What is required —
Both the line with "sign * 0.2), 0.072))" and the line with "# Smooth the round parts, keep edges sharp" in the records below must appear in the output, along with every line between them, exactly and with nothing added.

Supplied data —
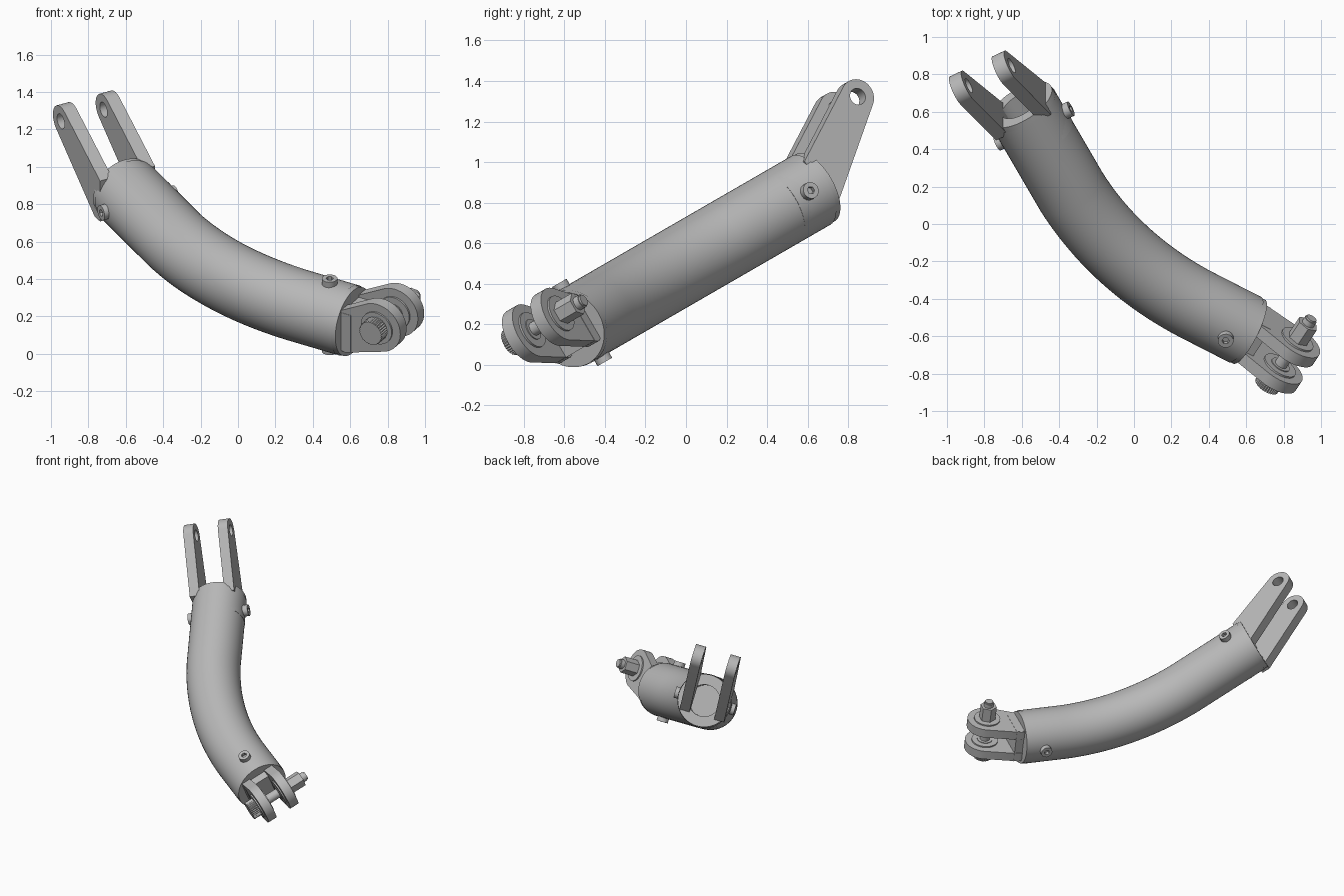
import bpy, bmesh, math
from math import cos, sin, pi, radians
from mathutils import Matrix, Vector

if "Cube" in bpy.data.objects:
    bpy.data.objects.remove(bpy.data.objects["Cube"])

GREY = bpy.data.materials.new("plain_grey")
GREY.use_nodes = True
GREY.diffuse_color = (0.48, 0.48, 0.48, 1)
GREY.node_tree.nodes["Principled BSDF"].inputs["Base Color"].default_value = GREY.diffuse_color

# The bend plane is tilted about x; ACROSS and NORMAL are its other axes
TILT = radians(30)
ACROSS = Vector((0, cos(TILT), sin(TILT)))
NORMAL = Vector((0, -sin(TILT), cos(TILT)))
ORIGIN = Vector((0, 0, 0.505))
RADIUS = 0.195
parts = []


def in_plane(x, v):
    return ORIGIN + Vector((x, 0, 0)) + ACROSS * v


def end_frame(x, v, angle):
    """Local axes at a tube end: x outward, y plane normal, z hinge axis."""
    d = in_plane(cos(angle), sin(angle)) - ORIGIN
    m = Matrix((d, NORMAL, d.cross(NORMAL))).transposed().to_4x4()
    m.translation = in_plane(x, v)
    return m


def finish(bm, name, frame):
    bm.transform(frame)
    bmesh.ops.recalc_face_normals(bm, faces=bm.faces)
    mesh = bpy.data.meshes.new(name)
    bm.to_mesh(mesh)
    bm.free()
    ob = bpy.data.objects.new(name, mesh)
    bpy.context.collection.objects.link(ob)
    mesh.materials.append(GREY)
    parts.append(ob)
    return ob


def rod(name, frame, p, q, r, sides=40, knurl=0):
    p, q = Vector(p), Vector(q)
    bm = bmesh.new()
    bmesh.ops.create_cone(bm, cap_ends=True, segments=sides, radius1=r, radius2=r,
                          depth=(q - p).length)
    if knurl:
        for v in bm.verts:
            step = round(math.atan2(v.co.y, v.co.x) / (2 * pi / sides) - 0.25)
            if step % 2:
                v.co.xy *= 1 - knurl
    turn = (q - p).to_track_quat('Z', 'Y').to_matrix().to_4x4()
    bm.transform(Matrix.Translation((p + q) / 2) @ turn)
    return finish(bm, name, frame)


def plate(name, frame, outline, z0, z1):
    """Convex slab around a set of outline points."""
    bm = bmesh.new()
    for z in (z0, z1):
        for a, b in outline:
            bm.verts.new((a, b, z))
    res = bmesh.ops.convex_hull(bm, input=bm.verts)
    loose = [g for g in res["geom_interior"] if isinstance(g, bmesh.types.BMVert)]
    bmesh.ops.delete(bm, geom=[v for v in loose if v.is_valid], context='VERTS')
    bmesh.ops.dissolve_limit(bm, angle_limit=radians(1), verts=bm.verts, edges=bm.edges)
    return finish(bm, name, frame)


def circle(a, b, r, n=40):
    return [(a + r * cos(2 * pi * i / n), b + r * sin(2 * pi * i / n)) for i in range(n)]


def cut(ob, cutter):
    mod = ob.modifiers.new("cut", 'BOOLEAN')
    mod.operation, mod.solver, mod.object = 'DIFFERENCE', 'EXACT', cutter
    bpy.context.view_layer.update()
    with bpy.context.temp_override(object=ob, active_object=ob, selected_objects=[ob]):
        bpy.ops.object.modifier_apply(modifier=mod.name)
    parts.remove(cutter)
    bpy.data.objects.remove(cutter)


def socket_screw(name, frame, axis, sign):
    d = Vector(axis) * sign
    base = Vector((-0.12, 0, 0))
    s = rod(name, frame, base + d * 0.16, base + d * 0.225, 0.042, 16)
    cut(s, rod("cutter", frame, base + d * 0.2, base + d * 0.26, 0.02, 6))


# Bent tube: straight leg, arc, straight leg
LOW_ANGLE, TOP_ANGLE = radians(-30), radians(118.5)
low_end, top_end, corner = Vector((0.594, -0.652)), Vector((-0.592, 0.71)), Vector((-0.087, -0.256))
low_dir = Vector((cos(LOW_ANGLE), sin(LOW_ANGLE)))
top_dir = Vector((cos(TOP_ANGLE), sin(TOP_ANGLE)))
bend = radians(180) - (TOP_ANGLE - LOW_ANGLE)
tangent = 0.52
arc_r = tangent / math.tan(bend / 2)
start = corner + low_dir * tangent
side = Vector((-low_dir.y, low_dir.x))
path = [low_end]
for i in range(25):
    t = bend * i / 24
    path.append(start - low_dir * arc_r * sin(t) + side * arc_r * (1 - cos(t)))
path.append(top_end)
bm = bmesh.new()
rings = []
for i, p in enumerate(path):
    d = (path[min(i + 1, len(path) - 1)] - path[max(i - 1, 0)]).normalized()
    if i in (0, 1):
        d = -low_dir
    elif i >= len(path) - 2:
        d = top_dir
    out = in_plane(d.y, -d.x) - ORIGIN
    rings.append([bm.verts.new(in_plane(p.x, p.y) + RADIUS * (out * cos(a) + NORMAL * sin(a)))
                  for a in (2 * pi * k / 48 for k in range(48))])
for r0, r1 in zip(rings, rings[1:]):
    for k in range(48):
        bm.faces.new((r0[k], r0[k - 1], r1[k - 1], r1[k]))
finish(bm, "bent_tube", Matrix())

# Upper clevis: bored plug and two pocketed tines leaning off the tube axis
top = end_frame(top_end.x, top_end.y, TOP_ANGLE)
plug = rod("upper_plug", top, (-0.2, 0, 0), (0.03, 0, 0), 0.191, 48)
cut(plug, rod("cutter", top, (-0.15, 0, 0), (0.1, 0, 0), 0.115))
eye = Vector((0.41, 0.285))
u = eye.normalized()
w = Vector((-u.y, u.x))
pocket = [eye - u * s + w * h for s, h in ((0.11, 0.045), (0.11, -0.045), (0.36, -0.06), (0.36, 0.07))]
for sign, label in ((1, "left"), (-1, "right")):
    mid, half = sign * 0.13 - 0.015, 0.037
    tine = plate("upper_tine_" + label, top,
                 circle(*eye, 0.088) + [(-0.03, 0.14), (-0.03, -0.11), (0.03, -0.11)],
                 mid - half, mid + half)
    cut(tine, rod("cutter", top, (*eye, mid - 0.1), (*eye, mid + 0.1), 0.042, 24))
    face = mid + sign * half
    cut(tine, plate("cutter", top, pocket, face - sign * 0.025, face + sign * 0.03))
    socket_screw("upper_screw_" + label, top, (0, 0, 1), sign)

# Lower clevis: plug, yoke base and two round-ended tines with bearing rings
low = end_frame(low_end.x, low_end.y, LOW_ANGLE)
rod("lower_plug", low, (-0.1, 0, 0), (0.025, 0, 0), 0.191, 48)
plate("yoke_base", low, [(0, 0.12), (0.085, 0.12), (0.085, -0.11), (0, -0.11)], -0.13, 0.13)
pin = Vector((0.247, 0.091))
for sign, label in ((1, "right"), (-1, "left")):
    z0, z1 = sign * 0.06, sign * 0.128
    plate("lower_tine_" + label, low,
          circle(*pin, 0.143, 48) + [(0, 0.12), (0, -0.11), (0.05, -0.12)], z0, z1)
    ring = rod("bearing_ring_" + label, low, (*pin, sign * 0.05), (*pin, sign * 0.138), 0.095)
    cut(ring, rod("cutter", low, (*pin, sign * 0.02), (*pin, sign * 0.2), 0.072))
    rod("bearing_sleeve_" + label, low, (*pin, sign * 0.045), (*pin, sign * 0.138), 0.055)
    socket_screw("lower_screw_" + ("top" if sign > 0 else "bottom"), low, (0, 1, 0), sign)

# Hinge bolt with knurled socket head, long hex nut and stud tip
rod("bolt_shank", low, (*pin, -0.275), (*pin, 0.15), 0.035, 24)
rod("bolt_tip", low, (*pin, -0.285), (*pin, -0.27), 0.029, 24)
rod("hex_nut", low, (*pin, -0.245), (*pin, -0.13), 0.06, 6)
head = rod("bolt_head", low, (*pin, 0.13), (*pin, 0.2), 0.07, 64, knurl=0.07)
cut(head, rod("cutter", low, (*pin, 0.165), (*pin, 0.25), 0.034, 6))

# Smooth the round parts, keep edges sharp
bpy.ops.object.select_all(action='DESELECT')
for ob in parts:
    ob.select_set(True)
bpy.context.view_layer.objects.active = parts[0]
bpy.ops.object.shade_smooth_by_angle(angle=radians(30))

Reply to the task —
    cut(ring, rod("cutter", low, (*pin, sign * 0.02), (*pin, sign * 0.2), 0.072))
    rod("bearing_sleeve_" + label, low, (*pin, sign * 0.045), (*pin, sign * 0.138), 0.055)
    socket_screw("lower_screw_" + ("top" if sign > 0 else "bottom"), low, (0, 1, 0), sign)

# Hinge bolt with knurled socket head, long hex nut and stud tip
rod("bolt_shank", low, (*pin, -0.275), (*pin, 0.15), 0.035, 24)
rod("bolt_tip", low, (*pin, -0.285), (*pin, -0.27), 0.029, 24)
rod("hex_nut", low, (*pin, -0.245), (*pin, -0.13), 0.06, 6)
head = rod("bolt_head", low, (*pin, 0.13), (*pin, 0.2), 0.07, 64, knurl=0.07)
cut(head, rod("cutter", low, (*pin, 0.165), (*pin, 0.25), 0.034, 6))

# Smooth the round parts, keep edges sharp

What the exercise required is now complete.